Western countries have already started to train Ukrainian pilots in Europe to fly US-designed F-16 fighter jets, EU foreign policy chief Josep Borrell confirmed on Tuesday.
Speaking prior to the EU Foreign Affairs Council meeting, the diplomat said that he was "happy that finally the training of pilots of F-16 has started in several countries," mentioning Poland in particular. However, he would not say how many Ukrainians are being taught to fly the aircraft, or which other countries are currently laying the groundwork for such efforts.
He went on to concede that the training "will take time," adding that this step would open the door for the jets to eventually be provided to Ukraine.
Borrell also compared the deliberations about sending Western-made modern jets to Kiev with the push to provide Ukraine with Leopard main battle tanks, saying that "in the beginning everybody is reluctant," but then "the decision comes to provide this military support because it is absolutely needed for Ukraine to continue defending."
However, on Sunday, German Chancellor Olaf Scholz dampened expectations about Kiev receiving the jets in the near future, noting that the pilot training program "is a long-term project," and the US still has not decided what to do after it is completed.

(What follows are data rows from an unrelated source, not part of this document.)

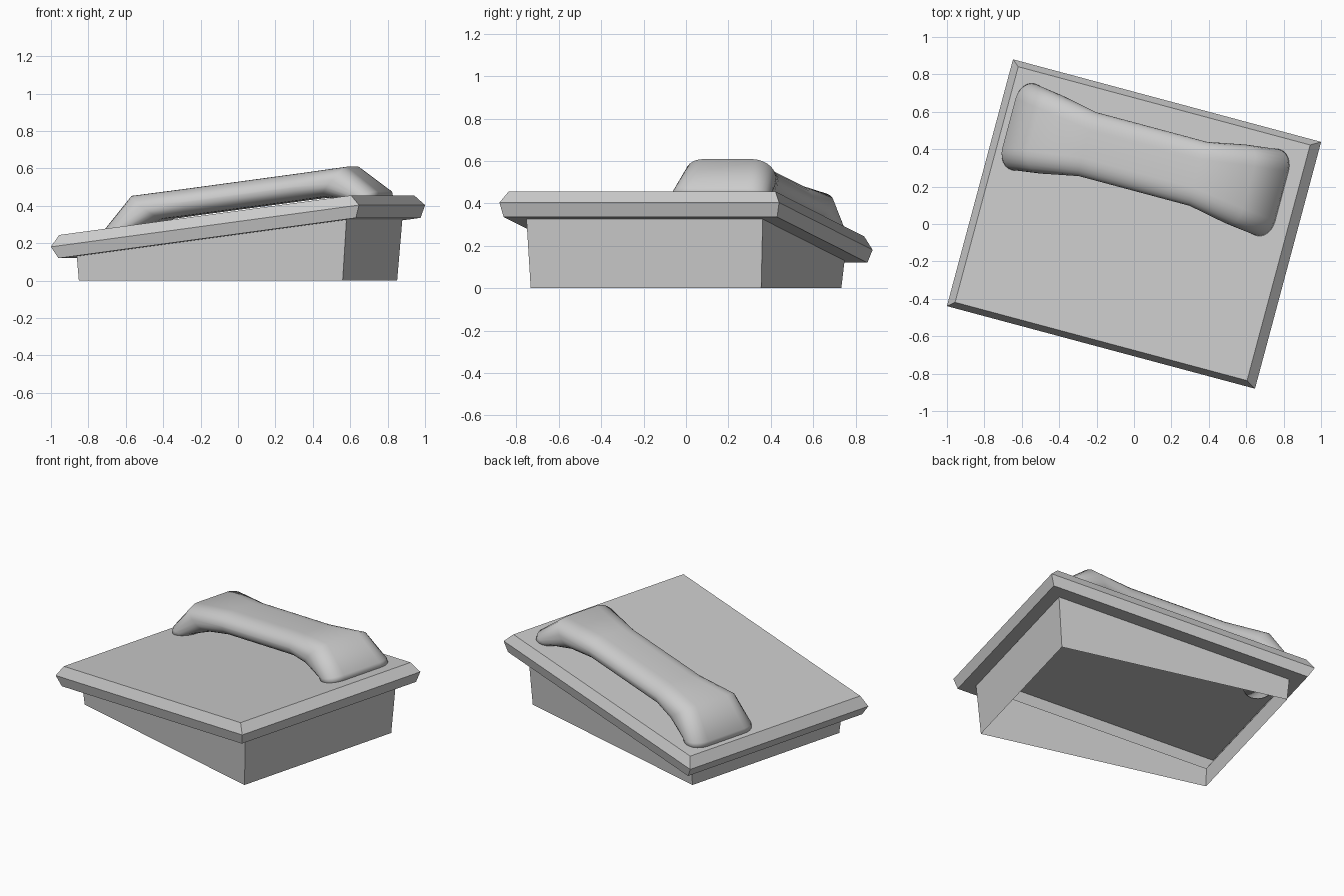
import bpy, bmesh, math
from mathutils import Matrix, Vector

old = bpy.data.objects.get("Cube")
if old:
    bpy.data.objects.remove(old, do_unlink=True)

grey = bpy.data.materials.new("plain grey")
grey.use_nodes = True
COLOUR = (0.6, 0.6, 0.6, 1)
grey.diffuse_color = COLOUR
grey.node_tree.nodes["Principled BSDF"].inputs["Base Color"].default_value = COLOUR

# The body is turned about z; the plate and handle are also tilted
SLOPE = 0.131
TURN = Matrix.Rotation(math.radians(-15), 4, 'Z')
TILT = TURN @ Matrix.Translation((0, 0, 0.2925)) @ Matrix.Rotation(-math.atan(SLOPE), 4, 'Y')


def loft(name, rings, matrix, cap_start=True, cap_end=True):
    """Skin a list of equal-sized closed rings."""
    bm = bmesh.new()
    loops = [[bm.verts.new(matrix @ Vector(p)) for p in ring] for ring in rings]
    for a, b in zip(loops, loops[1:]):
        for i in range(len(a)):
            j = (i + 1) % len(a)
            bm.faces.new((a[i], a[j], b[j], b[i]))
    if cap_start:
        bm.faces.new(loops[0][::-1])
    if cap_end:
        bm.faces.new(loops[-1])
    bmesh.ops.recalc_face_normals(bm, faces=bm.faces)
    mesh = bpy.data.meshes.new(name)
    bm.to_mesh(mesh)
    bm.free()
    mesh.materials.append(grey)
    obj = bpy.data.objects.new(name, mesh)
    bpy.context.collection.objects.link(obj)
    return obj


def rect(x0, x1, y, height):
    return [(x, v, height(x)) for x, v in ((x0, -y), (x1, -y), (x1, y), (x0, y))]


# Hollow wedge base, open underneath
loft("wedge_base", [rect(-0.73, 0.73, 0.563, lambda x: 0),
                    rect(-0.738, 0.755, 0.577, lambda x: 0.227 + SLOPE * x)],
     TURN, False, False)

# Tilted hollow plate with a pointed rim, open where it meets the base
loft("tilted_plate", [rect(x0, x1, y, lambda x, n=n: n) for x0, x1, y, n in
                      ((-0.752, 0.753, 0.577, -0.065),
                       (-0.83, 0.83, 0.668, -0.065), (-0.86, 0.86, 0.683, 0),
                       (-0.815, 0.815, 0.652, 0.058))], TILT, False)


# Arched handle: rounded sections between an inner and an outer line
def section(outer, inner, half_width, side):
    o, i = Vector(outer), Vector(inner)
    depth = (o - i).length
    axis = (o - i).normalized()
    rv, rd = 0.1, min(0.09, depth * 0.48)
    ring = []
    for k, (sv, sd) in enumerate(((1, 1), (-1, 1), (-1, -1), (1, -1))):
        for step in range(7):
            a = math.radians(90 * k + 15 * step)
            v = sv * (half_width - rv) + rv * math.cos(a)
            d = sd * (depth / 2 - rd) + rd * math.sin(a)
            p = (o + i) / 2 + axis * d
            ring.append((side * p.x - 0.022, 0.348 + v, p.y))
    return ring


stations = [((0.762, 0.045), (0.61, 0.045), 0.24),
            ((0.758, 0.09), (0.59, 0.065), 0.237),
            ((0.60, 0.244), (0.45, 0.1), 0.217),
            ((0.31, 0.244), (0.31, 0.10), 0.177)]
rings = [section(*s, -1) for s in stations] + [section(*s, 1) for s in reversed(stations)]
handle = loft("handle", rings, TILT)
handle.data.shade_smooth()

On Friday, the administration of US President Joe Biden voiced support for a joint program to train Ukrainian pilots on modern jets such as F-16s, with a senior White House official saying that "we will work with our allies to determine when planes will be delivered, who will be delivering them, and how many."

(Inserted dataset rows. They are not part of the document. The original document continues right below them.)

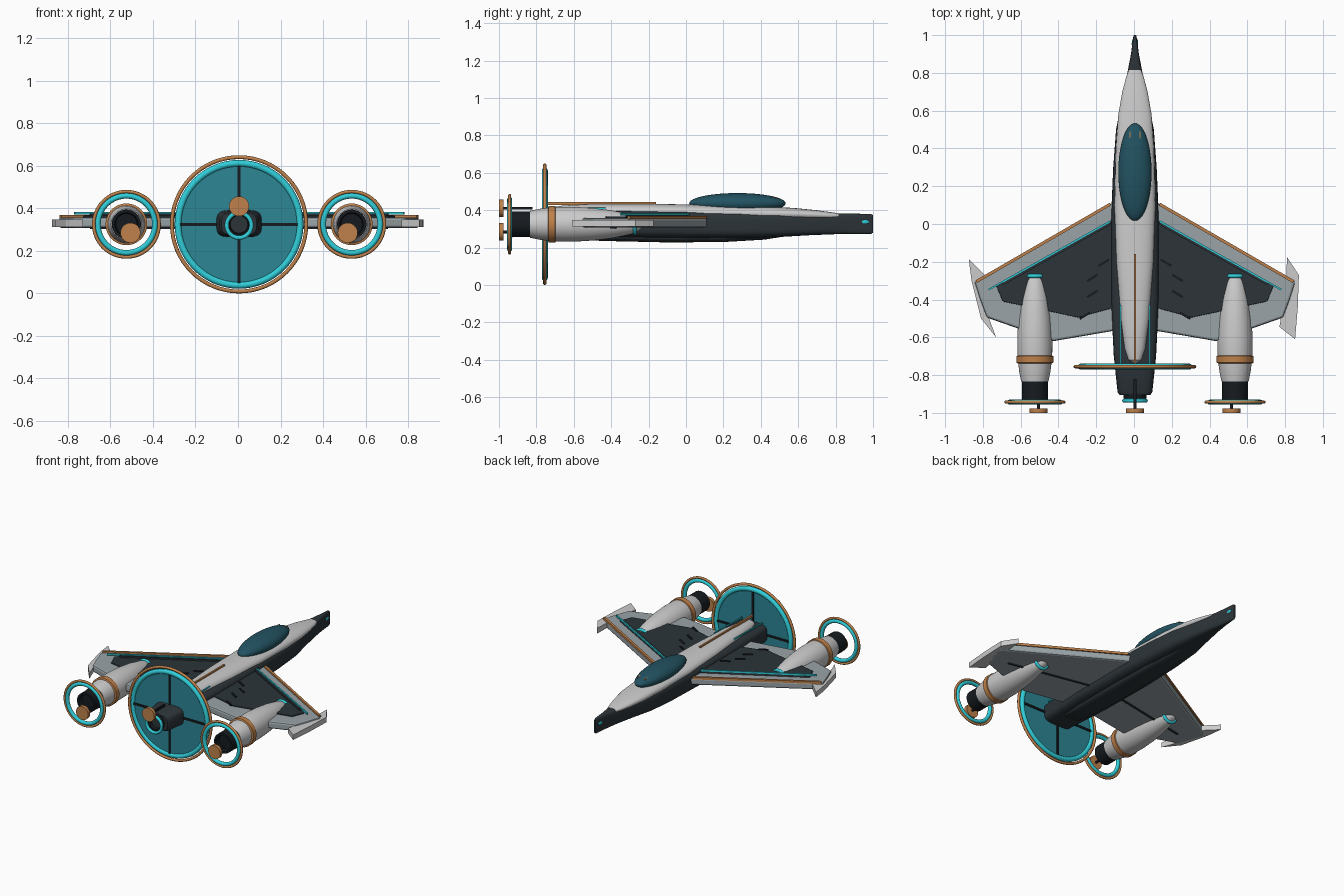
import bpy, bmesh, math
from mathutils import Vector

if "Cube" in bpy.data.objects:
    bpy.data.objects.remove(bpy.data.objects["Cube"])

CX, CZ = 0.005, 0.325          # model axis


def mat(name, r, g, b):
    m = bpy.data.materials.new(name)
    m.diffuse_color = (r, g, b, 1)
    m.use_nodes = True
    m.node_tree.nodes["Principled BSDF"].inputs["Base Color"].default_value = m.diffuse_color
    return m


COPPER = mat("copper", .52, .22, .07)
CYAN = mat("cyan", .03, .62, .70)
TEAL = mat("teal", .025, .24, .30)
GLASS = mat("glass", .016, .085, .12)
DARK = mat("dark", .025, .034, .04)
BLACK = mat("black", .008, .011, .014)
LIGHT = mat("light", .55, .56, .54)
STEEL = mat("steel", .32, .37, .39)


def finish(bm, name, m, smooth=True):
    bmesh.ops.recalc_face_normals(bm, faces=bm.faces)
    me = bpy.data.meshes.new(name)
    bm.to_mesh(me)
    bm.free()
    ob = bpy.data.objects.new(name, me)
    bpy.context.collection.objects.link(ob)
    me.materials.append(m)
    if smooth:
        bpy.context.view_layer.objects.active = ob
        bpy.ops.object.select_all(action='DESELECT')
        ob.select_set(True)
        bpy.ops.object.shade_smooth_by_angle(angle=math.radians(35))
    return ob


def loft(name, stations, m, x=0, power=2.0, n=40):
    """Skin superellipse sections (y, half width, bottom z, top z)."""
    bm = bmesh.new()
    rings = []
    for y, w, z0, z1 in stations:
        ring = []
        for i in range(n):
            a = 2 * math.pi * i / n
            c, s = math.cos(a), math.sin(a)
            px = math.copysign(abs(c) ** (2 / power), c) * w
            pz = math.copysign(abs(s) ** (2 / power), s) * (z1 - z0) / 2
            ring.append(bm.verts.new((CX + x + px, y, (z0 + z1) / 2 + pz)))
        rings.append(ring)
    for a, b in zip(rings, rings[1:]):
        for i in range(n):
            j = (i + 1) % n
            bm.faces.new((a[i], a[j], b[j], b[i]))
    bm.faces.new(rings[0])
    bm.faces.new(rings[-1])
    return finish(bm, name, m)


def turned(name, profile, m, x=0, z=CZ, n=40):
    """Round body along y from (y, radius) pairs."""
    return loft(name, [(y, r, z - r, z + r) for y, r in profile], m, x, 2, n)


def plate(name, pts, z0, z1, m, bevel=0):
    bm = bmesh.new()
    f = bm.faces.new([bm.verts.new((CX + x, y, z0)) for x, y in pts])
    ext = bmesh.ops.extrude_face_region(bm, geom=[f])['geom']
    for v in ext:
        if isinstance(v, bmesh.types.BMVert):
            v.co.z = z1
    ob = finish(bm, name, m, False)
    if bevel:
        b = ob.modifiers.new("bevel", 'BEVEL')
        b.width, b.segments = bevel, 2
    return ob


def bar(name, p, q, w, h, m):
    """Thin rectangular strip between two points."""
    p, q = Vector(p), Vector(q)
    bm = bmesh.new()
    bmesh.ops.create_cube(bm, size=1)
    bmesh.ops.scale(bm, vec=(w, (q - p).length, h), verts=bm.verts)
    ob = finish(bm, name, m, False)
    ob.location = (p + q) / 2 + Vector((CX, 0, 0))
    ob.rotation_euler = (q - p).to_track_quat('Y', 'Z').to_euler()
    return ob


def ring(name, x, y, z, R, r, m):
    bpy.ops.mesh.primitive_torus_add(location=(CX + x, y, z), rotation=(math.pi / 2, 0, 0),
                                     major_radius=R, minor_radius=r, major_segments=64, minor_segments=12)
    ob = bpy.context.object
    ob.name = name
    ob.data.materials.append(m)
    bpy.ops.object.shade_smooth()


def ellipsoid(name, loc, size, m):
    bm = bmesh.new()
    bmesh.ops.create_uvsphere(bm, u_segments=40, v_segments=24, radius=1)
    bmesh.ops.scale(bm, vec=size, verts=bm.verts)
    ob = finish(bm, name, m)
    ob.location = (CX + loc[0], loc[1], loc[2])


# Fuselage: dark hull, belly keel, light upper shell
loft("hull", [(-.905, .082, .275, .38), (-.89, .092, .268, .387), (-.7, .112, .262, .395), (-.4, .127, .255, .40),
              (0, .128, .25, .40), (.3, .115, .25, .395), (.5, .1, .257, .388), (.65, .07, .266, .383),
              (.8, .04, .272, .382), (.9, .021, .273, .382), (.99, .009, .274, .38), (1, .006, .28, .374)],
     DARK, power=4)
loft("belly_keel", [(-.63, .03, .26, .29), (-.6, .06, .245, .3), (-.45, .075, .236, .3), (-.1, .08, .228, .3),
                    (.2, .075, .23, .3), (.42, .055, .243, .3), (.54, .03, .262, .29)], DARK, power=3)
loft("upper_shell", [(-.735, .012, .375, .4), (-.72, .035, .355, .415), (-.66, .055, .345, .425), (-.5, .075, .34, .434),
                     (-.2, .098, .34, .434), (.1, .108, .34, .43), (.4, .101, .343, .422), (.58, .088, .348, .412),
                     (.7, .067, .35, .4), (.78, .046, .353, .389), (.815, .033, .357, .384)], LIGHT, power=2.3)
ellipsoid("canopy", (0, .275, .437), (.088, .258, .055), GLASS)
bar("spine_strip", (0, -.74, .436), (0, -.16, .436), .012, .014, COPPER)

# Rear exhaust
turned("exhaust", [(-.89, .06), (-.925, .06), (-.925, .045), (-.9, .04)], BLACK)
ring("exhaust_ring", 0, -.935, CZ - .005, .058, .01, CYAN)
bar("tail_rod", (0, -.82, .41), (0, -.98, .41), .014, .014, BLACK)
turned("tail_cap", [(-.977, .047), (-1, .047)], COPPER, 0, .41)

# Large rotor disc
ring("rotor_outer_ring", 0, -.755, CZ, .316, .009, COPPER)
ring("rotor_inner_ring", 0, -.755, CZ, .287, .016, CYAN)
turned("rotor_disc", [(-.75, .28), (-.76, .28)], TEAL, n=64)
bar("rotor_spoke_vertical", (0, -.755, CZ - .275), (0, -.755, CZ + .275), .014, .024, BLACK)
bar("rotor_spoke_horizontal", (-.275, -.755, CZ), (.275, -.755, CZ), .024, .014, BLACK)

for s, side in ((-1, "left"), (1, "right")):
    # Wing with dark top panel, edge strips and vents
    plate(side + "_wing", [(s * x, y) for x, y in ((.08, .135), (.85, -.305), (.82, -.40), (.785, -.495),
                                                   (.43, -.62), (.08, -.56))], .308, .358, STEEL, .012)
    plate(side + "_wing_panel", [(s * x, y) for x, y in ((.1, .03), (.735, -.325), (.70, -.41), (.30, -.495),
                                                         (.1, -.44))], .35, .366, DARK, .004)
    bar(side + "_edge_strip", (s * .13, .105, .36), (s * .84, -.305, .36), .016, .016, COPPER)
    bar(side + "_light_strip", (s * .13, .015, .378), (s * .775, -.348, .378), .009, .012, CYAN)
    bar(side + "_strip_base", (s * .13, .005, .37), (s * .70, -.316, .37), .016, .014, DARK)
    for i, (x, y) in enumerate(((.165, -.205), (.225, -.285), (.225, -.37), (.265, -.485))):
        bar(f"{side}_vent_{i}", (s * (x - .028), y + .017, .366), (s * (x + .028), y - .017, .366), .012, .01, BLACK)
    bar(side + "_under_strip", (s * .1, -.28, .307), (s * .7, -.40, .307), .014, .008, DARK)

    # Engine nacelle
    nx = s * .53
    turned(side + "_nacelle", [(-.235, .012), (-.242, .026), (-.265, .042), (-.3, .055), (-.4, .075), (-.5, .087),
                               (-.6, .093), (-.7, .092), (-.78, .083), (-.835, .072)], LIGHT, nx)
    ring(side + "_intake_ring", nx, -.275, CZ, .048, .01, CYAN)
    turned(side + "_nacelle_band", [(-.696, .09), (-.7, .098), (-.734, .098), (-.738, .09)], COPPER, nx)
    turned(side + "_nozzle", [(-.82, .069), (-.93, .069), (-.93, .055), (-.9, .05)], BLACK, nx)
    ring(side + "_fan_outer_ring", nx, -.943, CZ, .154, .008, COPPER)
    ring(side + "_fan_inner_ring", nx, -.943, CZ, .134, .013, CYAN)
    turned(side + "_nozzle_rod", [(-.89, .008), (-.98, .008)], BLACK, s * .511, .285, 12)
    turned(side + "_nozzle_cap", [(-.977, .047), (-1, .047)], COPPER, s * .511, .285)

    # Small trim: hull lights, nose lights, canopy accents
    bar(side + "_hull_light", (s * .078, -.74, .405), (s * .078, -.43, .412), .007, .008, CYAN)
    ellipsoid(side + "_nose_light", (s * .011, .955, .338), (.006, .024, .011), CYAN)
    bar(side + "_canopy_accent", (s * .026, .49, .464), (s * .026, .41, .474), .006, .008, COPPER)

# Wing tip blades, differently swept on each side
plate("left_tip_blade", [(-.88, -.185), (-.79, -.275), (-.78, -.48), (-.735, -.60), (-.815, -.50), (-.865, -.30)],
      .312, .348, LIGHT)
plate("right_tip_blade", [(.805, -.175), (.868, -.27), (.862, -.44), (.848, -.61), (.765, -.545), (.80, -.32)],
      .312, .348, LIGHT)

UK Prime Minister Rishi Sunak welcomed Washington's stance on the matter, announcing that Britain will work together with the US, the Netherlands, Belgium, and Denmark to "get Ukraine the combat air capability it needs."
Ukraine has been demanding modern fighter jets for months, with commanders claiming that with F-16s in their arsenal they "will win this war." However, on Monday, US Air Force chief Frank Kendall said that the fighters won't be a "game-changer" for Ukraine because airpower is not playing a decisive role in the ongoing conflict.
Meanwhile, commenting on potential F-16 deliveries to Ukraine, Russian Deputy Foreign Minister Aleksandr Grushko said that Western countries "are sticking to the escalation scenario," and that such actions are "fraught with colossal risks for themselves."